_Records to use_
+++

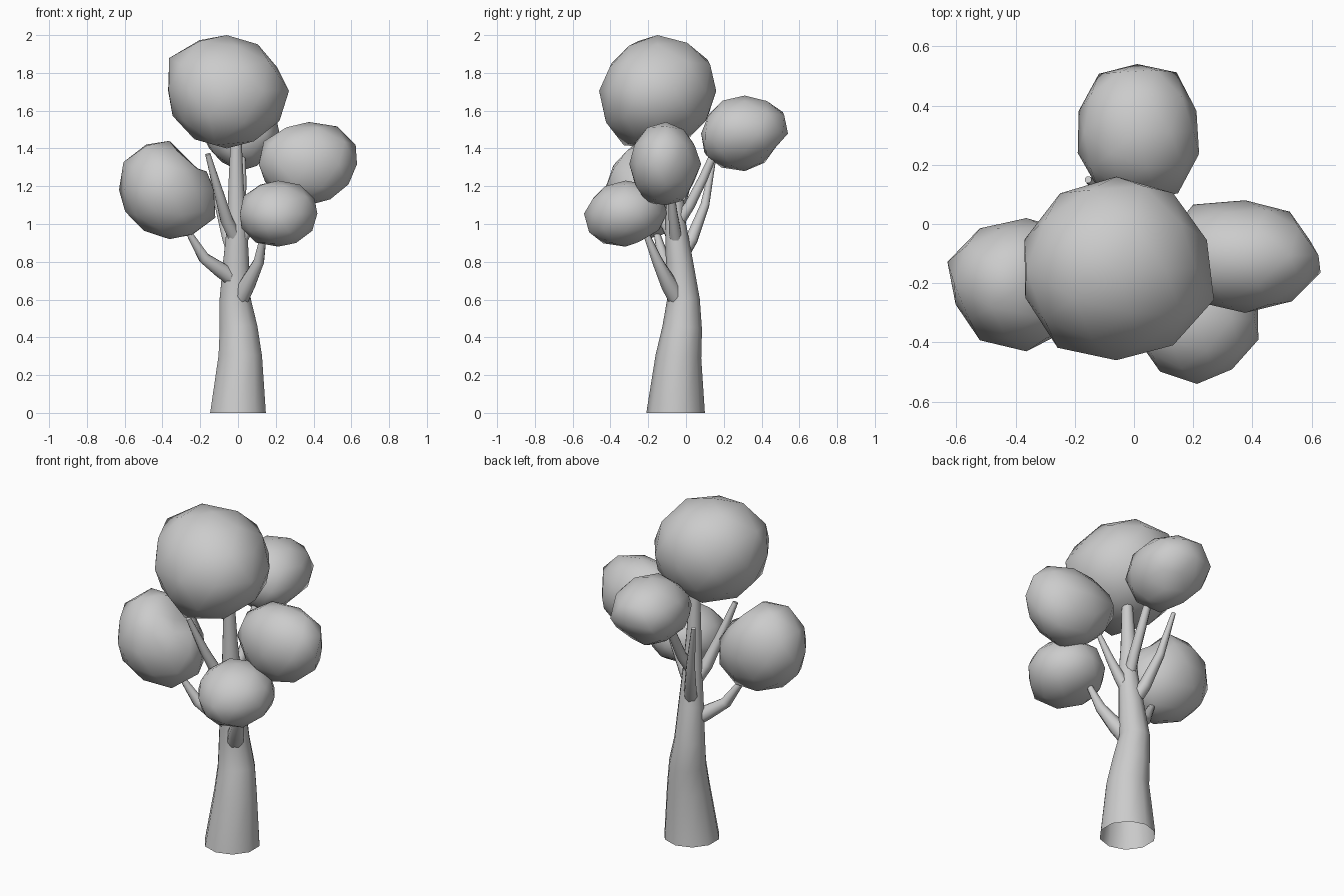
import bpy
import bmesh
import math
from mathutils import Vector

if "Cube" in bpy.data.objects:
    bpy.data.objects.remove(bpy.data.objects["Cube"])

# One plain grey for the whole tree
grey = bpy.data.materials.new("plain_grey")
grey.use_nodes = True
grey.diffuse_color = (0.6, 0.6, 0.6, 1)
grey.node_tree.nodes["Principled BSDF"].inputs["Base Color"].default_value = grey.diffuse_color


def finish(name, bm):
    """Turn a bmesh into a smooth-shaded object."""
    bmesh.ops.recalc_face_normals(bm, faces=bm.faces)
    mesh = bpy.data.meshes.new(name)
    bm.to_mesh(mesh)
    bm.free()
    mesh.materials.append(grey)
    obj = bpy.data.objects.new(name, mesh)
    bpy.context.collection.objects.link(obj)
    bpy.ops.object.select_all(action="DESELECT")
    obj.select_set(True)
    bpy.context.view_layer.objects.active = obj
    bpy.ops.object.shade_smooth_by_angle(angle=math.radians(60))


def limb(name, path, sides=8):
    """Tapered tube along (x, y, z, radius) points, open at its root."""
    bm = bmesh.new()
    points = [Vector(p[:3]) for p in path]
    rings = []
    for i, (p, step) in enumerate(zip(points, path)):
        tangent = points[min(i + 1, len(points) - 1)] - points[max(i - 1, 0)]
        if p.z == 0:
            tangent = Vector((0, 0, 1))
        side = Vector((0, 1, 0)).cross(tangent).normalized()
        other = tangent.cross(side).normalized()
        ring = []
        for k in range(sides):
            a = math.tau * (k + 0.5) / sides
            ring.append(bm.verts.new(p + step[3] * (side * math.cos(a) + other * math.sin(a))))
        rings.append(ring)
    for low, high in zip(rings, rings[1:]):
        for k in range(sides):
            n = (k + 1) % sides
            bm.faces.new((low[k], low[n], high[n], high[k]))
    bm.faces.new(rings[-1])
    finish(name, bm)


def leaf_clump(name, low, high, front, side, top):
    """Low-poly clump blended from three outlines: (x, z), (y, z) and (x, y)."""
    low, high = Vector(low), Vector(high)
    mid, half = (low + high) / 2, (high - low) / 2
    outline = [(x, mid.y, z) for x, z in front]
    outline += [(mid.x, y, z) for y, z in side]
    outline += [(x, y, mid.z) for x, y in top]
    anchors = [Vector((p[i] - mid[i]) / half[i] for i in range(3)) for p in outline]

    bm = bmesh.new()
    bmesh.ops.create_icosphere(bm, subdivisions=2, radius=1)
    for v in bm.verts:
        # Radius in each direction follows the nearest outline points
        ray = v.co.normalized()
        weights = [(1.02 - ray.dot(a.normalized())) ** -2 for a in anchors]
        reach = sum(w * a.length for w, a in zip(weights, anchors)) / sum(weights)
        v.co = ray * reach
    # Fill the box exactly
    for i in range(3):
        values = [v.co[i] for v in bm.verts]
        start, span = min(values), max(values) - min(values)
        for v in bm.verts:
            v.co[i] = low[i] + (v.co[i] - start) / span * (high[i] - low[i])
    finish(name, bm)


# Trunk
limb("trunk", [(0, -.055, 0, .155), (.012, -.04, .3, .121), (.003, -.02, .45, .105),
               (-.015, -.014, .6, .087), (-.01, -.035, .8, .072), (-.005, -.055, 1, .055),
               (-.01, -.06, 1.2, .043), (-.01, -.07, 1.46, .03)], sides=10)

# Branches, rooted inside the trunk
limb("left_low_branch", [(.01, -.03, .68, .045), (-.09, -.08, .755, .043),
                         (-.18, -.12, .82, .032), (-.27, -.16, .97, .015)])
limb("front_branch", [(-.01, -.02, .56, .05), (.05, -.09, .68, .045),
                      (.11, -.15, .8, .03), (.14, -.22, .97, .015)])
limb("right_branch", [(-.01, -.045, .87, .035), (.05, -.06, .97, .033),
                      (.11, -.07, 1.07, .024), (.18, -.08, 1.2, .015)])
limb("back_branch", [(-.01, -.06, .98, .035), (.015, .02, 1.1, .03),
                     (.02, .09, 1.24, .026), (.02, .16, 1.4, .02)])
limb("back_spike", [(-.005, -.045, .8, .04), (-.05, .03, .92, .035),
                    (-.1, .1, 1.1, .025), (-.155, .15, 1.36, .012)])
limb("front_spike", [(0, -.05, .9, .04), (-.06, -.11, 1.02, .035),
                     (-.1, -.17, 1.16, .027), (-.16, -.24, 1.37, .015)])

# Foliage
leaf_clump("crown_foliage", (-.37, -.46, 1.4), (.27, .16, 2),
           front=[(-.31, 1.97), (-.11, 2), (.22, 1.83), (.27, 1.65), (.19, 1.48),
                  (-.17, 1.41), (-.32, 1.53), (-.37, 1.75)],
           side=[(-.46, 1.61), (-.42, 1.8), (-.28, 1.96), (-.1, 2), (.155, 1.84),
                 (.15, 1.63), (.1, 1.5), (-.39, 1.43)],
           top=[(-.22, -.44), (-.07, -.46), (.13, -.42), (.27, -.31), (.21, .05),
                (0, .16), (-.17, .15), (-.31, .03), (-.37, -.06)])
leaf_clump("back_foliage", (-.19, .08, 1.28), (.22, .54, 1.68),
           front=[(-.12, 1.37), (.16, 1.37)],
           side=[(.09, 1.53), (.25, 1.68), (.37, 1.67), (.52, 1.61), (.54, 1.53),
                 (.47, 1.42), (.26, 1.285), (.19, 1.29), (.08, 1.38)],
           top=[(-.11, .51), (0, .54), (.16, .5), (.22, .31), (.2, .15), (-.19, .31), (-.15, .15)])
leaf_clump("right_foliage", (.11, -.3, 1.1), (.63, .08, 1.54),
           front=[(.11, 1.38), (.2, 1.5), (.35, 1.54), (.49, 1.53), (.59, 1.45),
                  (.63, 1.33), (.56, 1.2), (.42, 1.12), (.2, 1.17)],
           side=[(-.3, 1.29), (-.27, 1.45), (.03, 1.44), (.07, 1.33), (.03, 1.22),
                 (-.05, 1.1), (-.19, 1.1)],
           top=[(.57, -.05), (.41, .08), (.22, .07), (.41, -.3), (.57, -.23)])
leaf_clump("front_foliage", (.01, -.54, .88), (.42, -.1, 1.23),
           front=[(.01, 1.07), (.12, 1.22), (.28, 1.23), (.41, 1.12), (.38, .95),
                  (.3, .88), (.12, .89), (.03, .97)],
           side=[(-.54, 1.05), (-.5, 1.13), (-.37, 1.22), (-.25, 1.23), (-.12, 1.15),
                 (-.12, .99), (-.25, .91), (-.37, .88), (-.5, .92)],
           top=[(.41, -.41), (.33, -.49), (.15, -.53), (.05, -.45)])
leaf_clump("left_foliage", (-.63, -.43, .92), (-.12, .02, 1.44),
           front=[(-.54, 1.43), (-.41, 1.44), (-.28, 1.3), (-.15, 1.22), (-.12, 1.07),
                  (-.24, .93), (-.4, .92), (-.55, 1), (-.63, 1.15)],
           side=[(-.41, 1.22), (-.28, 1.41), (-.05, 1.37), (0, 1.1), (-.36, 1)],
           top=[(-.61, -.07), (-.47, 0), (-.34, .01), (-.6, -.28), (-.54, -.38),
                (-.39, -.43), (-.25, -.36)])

+++

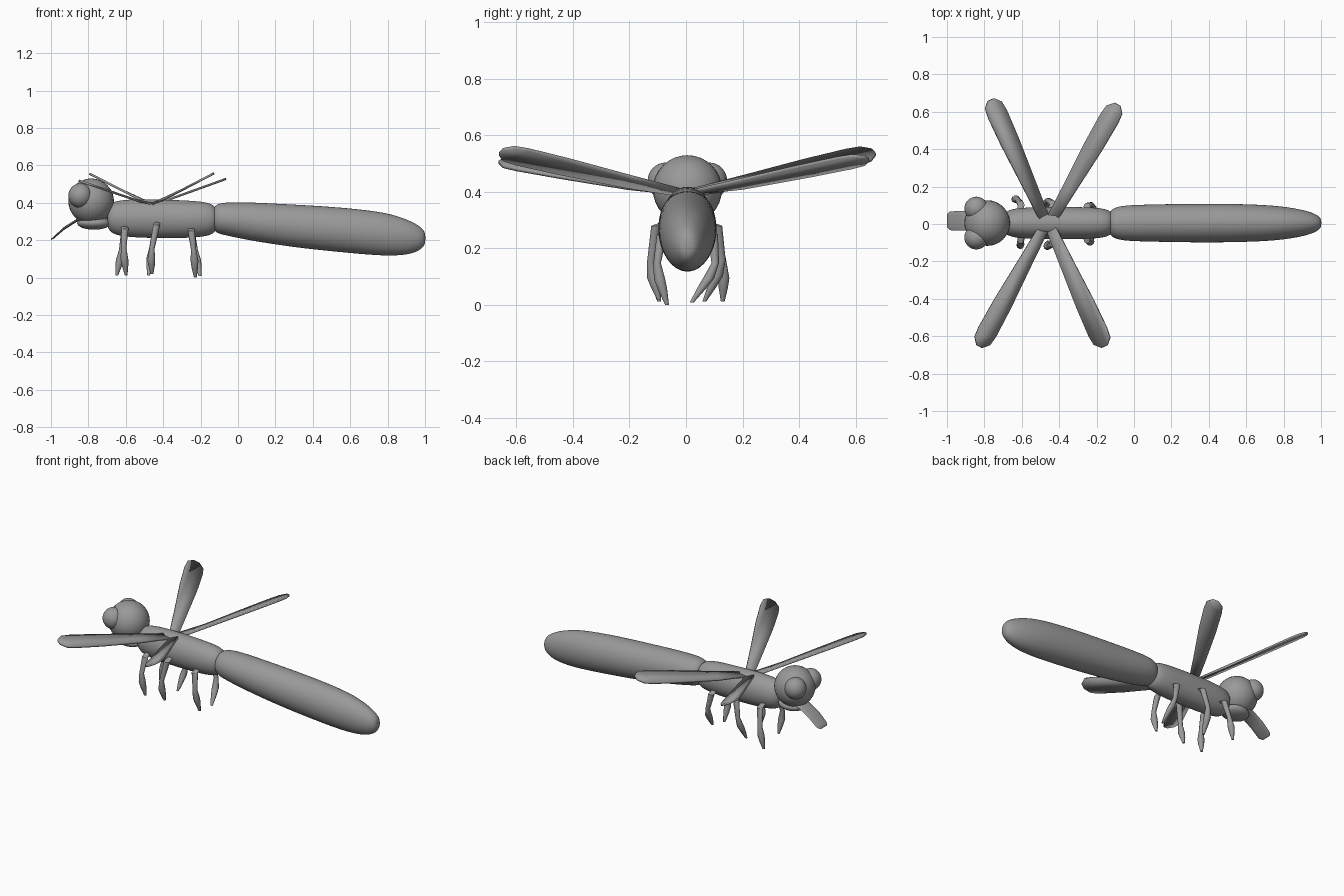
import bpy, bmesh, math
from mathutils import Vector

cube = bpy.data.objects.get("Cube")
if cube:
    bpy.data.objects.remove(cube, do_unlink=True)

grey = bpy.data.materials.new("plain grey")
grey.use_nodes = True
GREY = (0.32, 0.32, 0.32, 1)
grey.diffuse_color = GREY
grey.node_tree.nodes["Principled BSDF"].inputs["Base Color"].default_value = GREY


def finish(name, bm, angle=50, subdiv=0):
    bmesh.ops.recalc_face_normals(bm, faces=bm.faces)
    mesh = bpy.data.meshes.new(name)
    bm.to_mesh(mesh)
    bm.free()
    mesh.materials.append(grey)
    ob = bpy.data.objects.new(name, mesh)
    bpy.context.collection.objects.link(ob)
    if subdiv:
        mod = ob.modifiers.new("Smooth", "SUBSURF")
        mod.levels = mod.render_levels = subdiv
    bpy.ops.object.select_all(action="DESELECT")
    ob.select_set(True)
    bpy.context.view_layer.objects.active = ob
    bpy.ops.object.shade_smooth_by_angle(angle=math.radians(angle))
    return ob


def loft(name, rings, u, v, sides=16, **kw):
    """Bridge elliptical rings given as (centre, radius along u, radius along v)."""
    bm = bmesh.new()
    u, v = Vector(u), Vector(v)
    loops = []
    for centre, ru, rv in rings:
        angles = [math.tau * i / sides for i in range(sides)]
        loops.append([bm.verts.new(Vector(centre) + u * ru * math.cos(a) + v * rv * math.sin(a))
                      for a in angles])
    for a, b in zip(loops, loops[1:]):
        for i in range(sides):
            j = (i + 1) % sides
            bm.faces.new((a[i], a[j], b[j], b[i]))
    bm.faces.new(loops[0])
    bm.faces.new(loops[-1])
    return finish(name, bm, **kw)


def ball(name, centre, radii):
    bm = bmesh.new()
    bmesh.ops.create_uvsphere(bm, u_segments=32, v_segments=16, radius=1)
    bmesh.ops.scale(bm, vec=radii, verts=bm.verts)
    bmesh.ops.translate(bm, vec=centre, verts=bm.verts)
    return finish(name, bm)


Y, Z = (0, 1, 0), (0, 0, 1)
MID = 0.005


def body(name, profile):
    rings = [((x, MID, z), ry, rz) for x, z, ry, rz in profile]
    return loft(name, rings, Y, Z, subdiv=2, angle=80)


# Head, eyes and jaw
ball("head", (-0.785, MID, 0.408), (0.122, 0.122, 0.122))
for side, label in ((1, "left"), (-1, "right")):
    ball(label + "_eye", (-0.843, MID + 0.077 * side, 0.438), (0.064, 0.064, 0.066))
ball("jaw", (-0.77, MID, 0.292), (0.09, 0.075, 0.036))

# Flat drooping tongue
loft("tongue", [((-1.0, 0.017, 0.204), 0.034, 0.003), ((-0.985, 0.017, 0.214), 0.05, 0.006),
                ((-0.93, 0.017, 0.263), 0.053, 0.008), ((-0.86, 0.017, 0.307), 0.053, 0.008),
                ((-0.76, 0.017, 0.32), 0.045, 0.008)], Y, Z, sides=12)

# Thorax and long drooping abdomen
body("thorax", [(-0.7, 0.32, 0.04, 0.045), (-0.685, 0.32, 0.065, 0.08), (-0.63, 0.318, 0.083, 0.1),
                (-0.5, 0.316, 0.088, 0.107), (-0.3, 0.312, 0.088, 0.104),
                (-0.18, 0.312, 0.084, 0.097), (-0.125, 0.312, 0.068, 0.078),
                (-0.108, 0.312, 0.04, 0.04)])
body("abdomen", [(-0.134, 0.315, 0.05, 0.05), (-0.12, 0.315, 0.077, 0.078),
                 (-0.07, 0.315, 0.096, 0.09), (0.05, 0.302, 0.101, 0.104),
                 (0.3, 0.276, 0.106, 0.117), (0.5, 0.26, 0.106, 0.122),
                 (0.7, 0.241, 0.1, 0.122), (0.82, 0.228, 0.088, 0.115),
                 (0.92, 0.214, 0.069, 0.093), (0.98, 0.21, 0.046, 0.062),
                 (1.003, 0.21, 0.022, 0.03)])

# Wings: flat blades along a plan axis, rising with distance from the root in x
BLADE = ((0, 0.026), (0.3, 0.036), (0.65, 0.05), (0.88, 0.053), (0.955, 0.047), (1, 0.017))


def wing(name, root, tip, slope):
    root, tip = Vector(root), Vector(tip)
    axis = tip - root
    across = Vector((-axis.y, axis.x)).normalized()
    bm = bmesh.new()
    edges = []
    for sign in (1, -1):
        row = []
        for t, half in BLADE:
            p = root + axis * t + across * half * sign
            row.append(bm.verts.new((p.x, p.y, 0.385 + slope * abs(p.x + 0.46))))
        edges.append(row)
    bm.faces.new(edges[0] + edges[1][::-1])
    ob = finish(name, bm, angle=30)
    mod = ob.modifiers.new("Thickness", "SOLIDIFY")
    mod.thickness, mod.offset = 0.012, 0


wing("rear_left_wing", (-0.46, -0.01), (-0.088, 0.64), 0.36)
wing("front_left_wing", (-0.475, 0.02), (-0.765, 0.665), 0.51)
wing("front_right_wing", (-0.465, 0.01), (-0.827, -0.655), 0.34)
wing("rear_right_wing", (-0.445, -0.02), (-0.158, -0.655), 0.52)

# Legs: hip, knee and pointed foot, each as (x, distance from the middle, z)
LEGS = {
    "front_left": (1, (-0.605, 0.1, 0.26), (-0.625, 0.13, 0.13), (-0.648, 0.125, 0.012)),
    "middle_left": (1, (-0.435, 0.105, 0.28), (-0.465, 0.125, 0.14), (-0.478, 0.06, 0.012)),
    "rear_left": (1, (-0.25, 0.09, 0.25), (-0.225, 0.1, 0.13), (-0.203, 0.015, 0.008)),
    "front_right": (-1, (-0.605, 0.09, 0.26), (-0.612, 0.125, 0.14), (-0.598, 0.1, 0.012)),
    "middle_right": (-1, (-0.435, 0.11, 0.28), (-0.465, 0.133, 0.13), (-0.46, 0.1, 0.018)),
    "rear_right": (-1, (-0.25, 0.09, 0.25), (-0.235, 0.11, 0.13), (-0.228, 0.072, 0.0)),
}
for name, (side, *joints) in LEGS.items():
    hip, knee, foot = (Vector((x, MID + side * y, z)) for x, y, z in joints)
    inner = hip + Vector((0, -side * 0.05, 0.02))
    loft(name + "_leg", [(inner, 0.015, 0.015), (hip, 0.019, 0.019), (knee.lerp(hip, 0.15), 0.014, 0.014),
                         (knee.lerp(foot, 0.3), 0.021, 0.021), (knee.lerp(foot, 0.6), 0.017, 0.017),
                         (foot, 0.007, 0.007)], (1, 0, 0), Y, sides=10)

+++

_Exercise directions_
Please copy each line of the records above that holds the word "Principled".

_Result of this exercise_
grey.node_tree.nodes["Principled BSDF"].inputs["Base Color"].default_value = grey.diffuse_color
grey.node_tree.nodes["Principled BSDF"].inputs["Base Color"].default_value = GREY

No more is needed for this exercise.